Plain-text document sources:
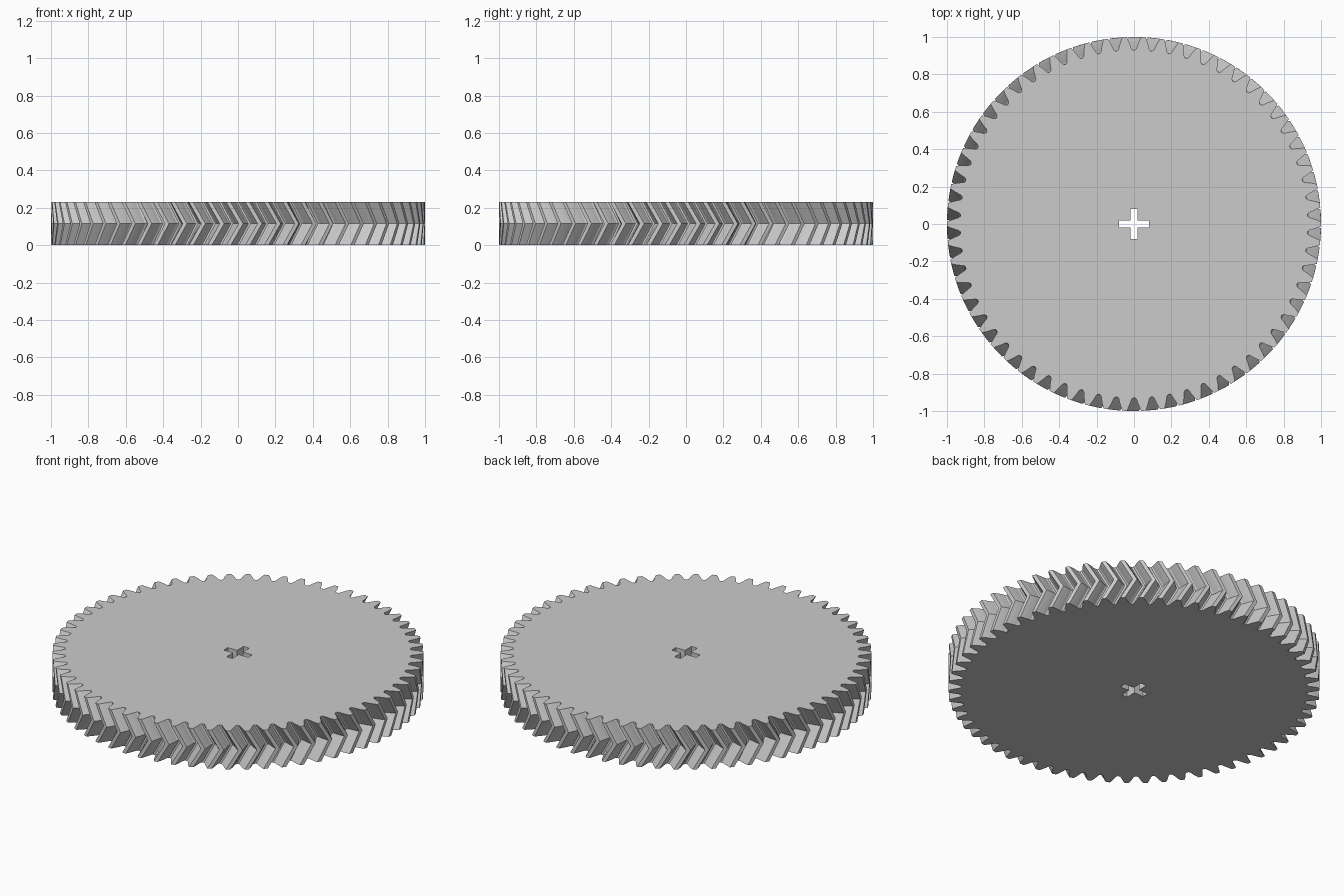
import bpy
import bmesh
from math import pi, cos, sin, acos, tan, radians

cube = bpy.data.objects.get("Cube")
if cube:
    bpy.data.objects.remove(cube, do_unlink=True)

TEETH = 62
HEIGHT = 0.23
TIP = 1.0
MODULE = 2 * TIP / (TEETH + 2)
PITCH = MODULE * TEETH / 2
ROOT = PITCH - 1.25 * MODULE
PRESSURE = radians(21)
TWIST = tan(radians(30)) * HEIGHT / 2
ARM_LENGTH, ARM_HALF = 0.08, 0.019


def make_material(name, rgb):
    mat = bpy.data.materials.new(name)
    mat.use_nodes = True
    mat.diffuse_color = (*rgb, 1)
    mat.node_tree.nodes["Principled BSDF"].inputs["Base Color"].default_value = (*rgb, 1)
    return mat


def half_angle(radius):
    """Half the angular thickness of an involute tooth at a radius."""
    a = acos(min(1, PITCH * cos(PRESSURE) / radius))
    return pi / (2 * TEETH) + (tan(PRESSURE) - PRESSURE) - (tan(a) - a)


# Tooth flank from rounded root to tip, as (radius, half angle)
flank_radii = [ROOT + (TIP - ROOT) * t for t in (0.12, 0.4, 0.7, 1)]
flank = [(ROOT, half_angle(ROOT) + 0.006)] + [(r, half_angle(r)) for r in flank_radii]
tooth = [(r, -a) for r, a in flank] + [(r, a) for r, a in reversed(flank)]
outline = [(r, a + 2 * pi * i / TEETH) for i in range(TEETH) for r, a in tooth]


def ring(bm, points, z):
    return [bm.verts.new((x, y, z)) for x, y in points]


def wall(bm, lower, upper, inward=False):
    n = len(lower)
    for i in range(n):
        j = (i + 1) % n
        quad = [lower[i], lower[j], upper[j], upper[i]]
        bm.faces.new(quad[::-1] if inward else quad)


def rim(bm, verts):
    return [bm.edges.get((v, verts[i - 1])) for i, v in enumerate(verts)]


bm = bmesh.new()

# Herringbone teeth: the middle layer is turned against both faces
layers = [ring(bm, [(r * cos(a + turn), r * sin(a + turn)) for r, a in outline], z)
          for z, turn in ((0, 0), (HEIGHT / 2, TWIST), (HEIGHT, 0))]
wall(bm, layers[0], layers[1])
wall(bm, layers[1], layers[2])

# Cross-shaped axle hole
corner = [(ARM_LENGTH, -ARM_HALF), (ARM_LENGTH, ARM_HALF), (ARM_HALF, ARM_HALF)]
cross = []
for _ in range(4):
    cross += corner
    corner = [(-y, x) for x, y in corner]
hole = [ring(bm, cross, z) for z in (0, HEIGHT)]
wall(bm, hole[0], hole[1], inward=True)

# Flat faces around the hole
for outer, inner, direction in ((layers[0], hole[0], -1), (layers[2], hole[1], 1)):
    bmesh.ops.triangle_fill(bm, edges=rim(bm, outer) + rim(bm, inner),
                            use_beauty=True, normal=(0, 0, direction))
bmesh.ops.recalc_face_normals(bm, faces=bm.faces)

mesh = bpy.data.meshes.new("herringbone_gear")
bm.to_mesh(mesh)
bm.free()
mesh.materials.append(make_material("light grey plastic", (0.6, 0.6, 0.6)))
gear = bpy.data.objects.new("herringbone_gear", mesh)
bpy.context.collection.objects.link(gear)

#### [Your instructions]
When the word "bmesh" shows up in a line of the entries, report that line.

#### [Completed exercise]
import bmesh
bm = bmesh.new()
    bmesh.ops.triangle_fill(bm, edges=rim(bm, outer) + rim(bm, inner),
bmesh.ops.recalc_face_normals(bm, faces=bm.faces)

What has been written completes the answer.